One of the compelling underlying themes of ‘The Wayward Spy’ is the decades-long paralysis of the Arab-Israel conflict. Here’s a seemingly perceptive quote by Michael Vaux, the book’s protaganist:
‘The Israelis are experts at prevaricating, playing for time. I don’t think they’ll ever come to terms with the Arabs until the Arabs themselves present a cogent, articulate argument.’ Vaux goes on to say he wants to help the Palestinians in their struggle for an autonomous homeland. Until, he suggests, ‘the West collectively decides to pressure the tough little bully of the neighborhood to comply with international law.’
The resumption of settlement construction on the West Bank and in east Jerusalem is a timely reminder perhaps that Israeli policy has never really changed–since the above quote by Vaux in the early 1990’s, the period covered by the novel. Plus ca change…
Chris Greene, a junior diplomat and MI6 operative who has just been posted to broiling Cairo, disagrees with his friend. ‘I believe that slowly but surely we are breaking the impasse…they’re talking about a road map now, a step-by-step process of building confidence and eventually working out a compromise.’

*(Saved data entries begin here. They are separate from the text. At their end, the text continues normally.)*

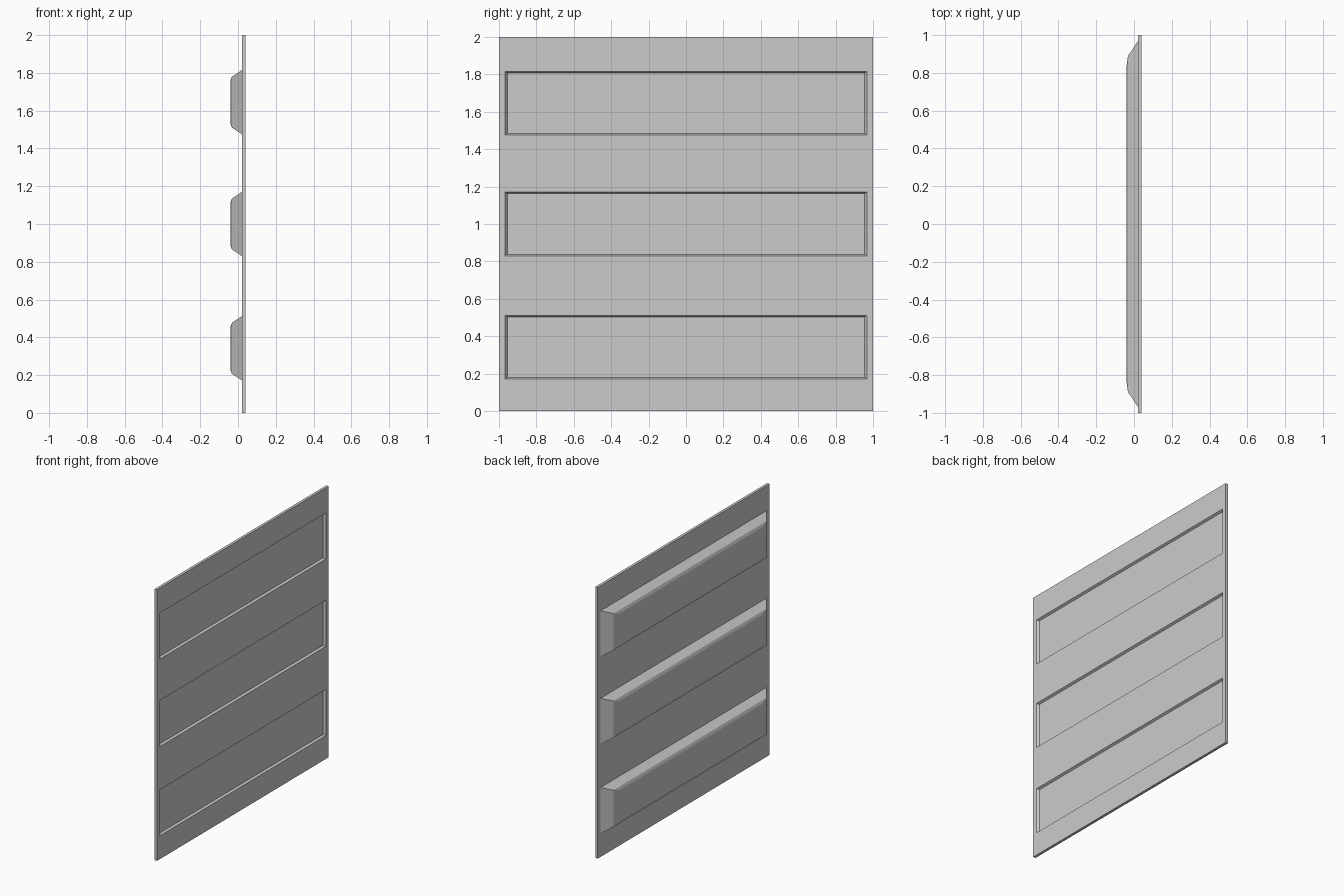
import bpy
import bmesh

cube = bpy.data.objects.get("Cube")
if cube:
    bpy.data.objects.remove(cube, do_unlink=True)

# Overall sizes
FRONT_X, BACK_X = 0.04, 0.02
HALF_Y, HALF_Z = 0.967, 0.17
CENTRES = (0.342, 1.0, 1.645)

grey = bpy.data.materials.new("light grey")
grey.use_nodes = True
colour = (0.6, 0.6, 0.6, 1)
grey.diffuse_color = colour
grey.node_tree.nodes["Principled BSDF"].inputs["Base Color"].default_value = colour


def step(bm, face, x, half_y, half_z):
    """Raise or sink a rectangular face into a smaller rectangle at x."""
    centre = face.calc_center_median()
    bmesh.ops.inset_individual(bm, faces=[face], thickness=0.001)
    for v in face.verts:
        v.co.y = half_y if v.co.y > 0 else -half_y
        v.co.z = centre.z + (half_z if v.co.z > centre.z else -half_z)
        v.co.x = x


# Flat sheet divided so that each panel is one cell
bm = bmesh.new()
ys = [-1, -HALF_Y, HALF_Y, 1]
zs = [0] + [c + s * HALF_Z for c in CENTRES for s in (-1, 1)] + [2]
grid = [[bm.verts.new((FRONT_X, y, z)) for y in ys] for z in zs]
for low, high in zip(grid, grid[1:]):
    for i in range(len(ys) - 1):
        bm.faces.new((low[i], low[i + 1], high[i + 1], high[i]))

# Thicken the sheet into a plate
extruded = bmesh.ops.extrude_face_region(bm, geom=bm.faces[:], use_keep_orig=True)
for v in extruded["geom"]:
    if isinstance(v, bmesh.types.BMVert):
        v.co.x = BACK_X
bmesh.ops.recalc_face_normals(bm, faces=bm.faces[:])


def is_panel(face):
    c = face.calc_center_median()
    return (abs(face.normal.x) > 0.9 and abs(c.y) < 0.1
            and any(abs(c.z - p) < 0.05 for p in CENTRES))


bm.normal_update()
for face in [f for f in bm.faces if is_panel(f)]:
    if face.normal.x > 0:
        # Shallow recess
        step(bm, face, 0.024, 0.955, 0.162)
    else:
        # Raised panel with sloped sides and a chamfered rim
        step(bm, face, -0.032, 0.89, 0.135)
        step(bm, face, -0.04, 0.83, 0.115)
bmesh.ops.recalc_face_normals(bm, faces=bm.faces[:])

mesh = bpy.data.meshes.new("panelled_plate")
bm.to_mesh(mesh)
bm.free()
mesh.materials.append(grey)
plate = bpy.data.objects.new("panelled_plate", mesh)
bpy.context.collection.objects.link(plate)
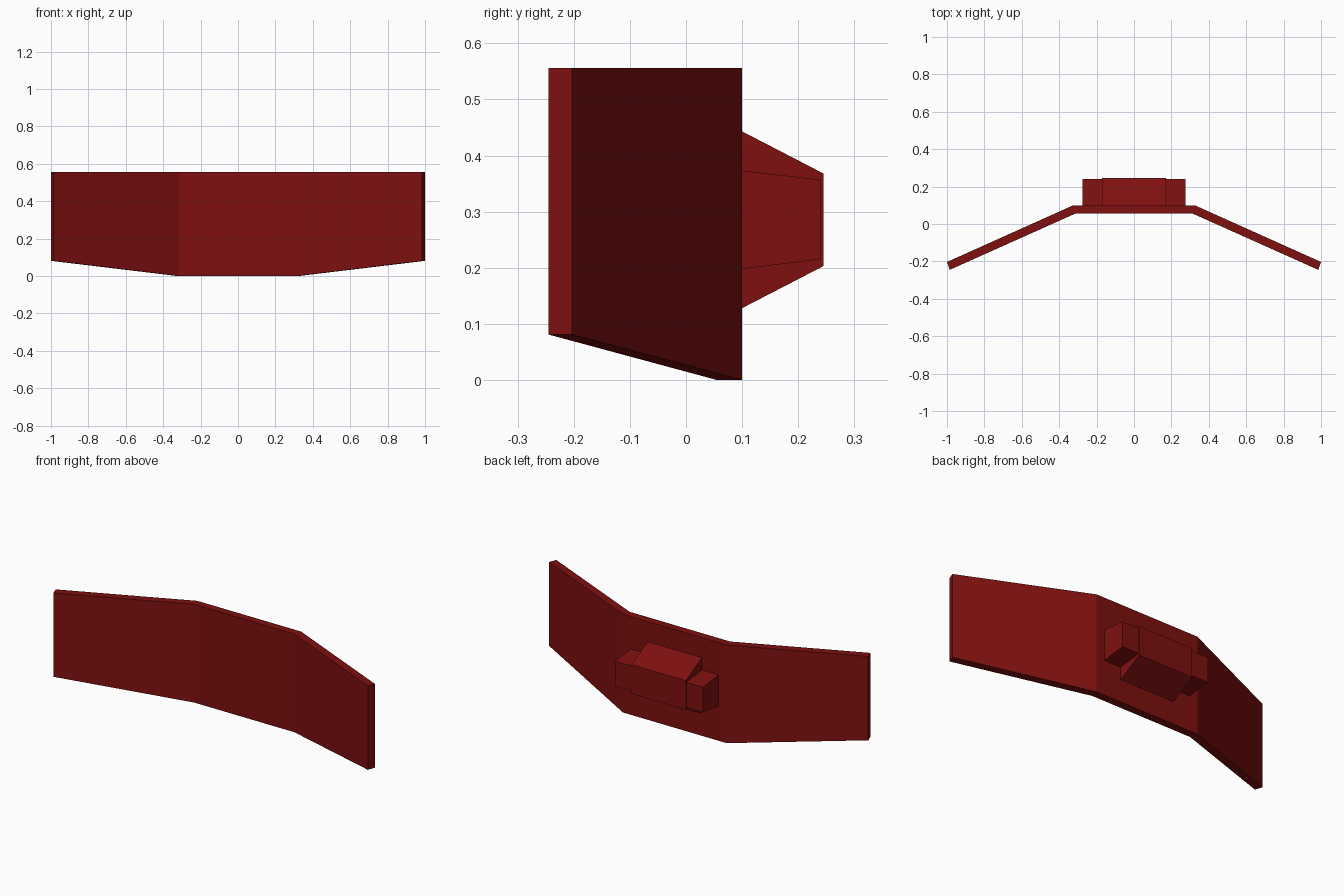
import bpy
import bmesh

cube = bpy.data.objects.get("Cube")
if cube:
    bpy.data.objects.remove(cube, do_unlink=True)

# Single dark red paint
red = bpy.data.materials.new("dark red paint")
red.use_nodes = True
colour = (0.21, 0.005, 0.005, 1)
red.diffuse_color = colour
red.node_tree.nodes["Principled BSDF"].inputs["Base Color"].default_value = colour


def loft(name, sections):
    """Join matching four-point sections into a closed solid."""
    bm = bmesh.new()
    rings = [[bm.verts.new(p) for p in s] for s in sections]
    for a, b in zip(rings, rings[1:]):
        for i in range(4):
            j = (i + 1) % 4
            bm.faces.new((a[i], a[j], b[j], b[i]))
    bm.faces.new(rings[0])
    bm.faces.new(rings[-1])
    bmesh.ops.recalc_face_normals(bm, faces=bm.faces)
    mesh = bpy.data.meshes.new(name)
    bm.to_mesh(mesh)
    bm.free()
    mesh.materials.append(red)
    obj = bpy.data.objects.new(name, mesh)
    bpy.context.collection.objects.link(obj)
    return obj


# Swept blade: front and back edge points (x, y), with the bottom height
TOP = 0.556
half = [((0.985, -0.245), (1.0, -0.203), 0.081),
        ((0.315, 0.055), (0.325, 0.1), 0.0)]


def blade_section(side, front, back, bottom):
    return [(side * x, y, z) for (x, y), z in
            ((front, bottom), (back, bottom), (back, TOP), (front, TOP))]


loft("blade", [blade_section(-1, *h) for h in half]
     + [blade_section(1, *h) for h in reversed(half)])


# Tapered mounting blocks on the back of the blade
def mount(name, x0, x1, depth, base, tip):
    loft(name, [[(x, 0.1, base[0]), (x, 0.1, base[1]),
                 (x, depth, tip[1]), (x, depth, tip[0])] for x in (x0, x1)])


mount("centre_mount", -0.17, 0.17, 0.245, (0.128, 0.443), (0.203, 0.368))
for side, label in ((1, "left"), (-1, "right")):
    mount(label + "_mount", side * 0.17, side * 0.275, 0.24,
          (0.198, 0.373), (0.215, 0.357))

Vaux’s final take on the Middle East mess will surprise readers, as much perhaps as he surprises himself.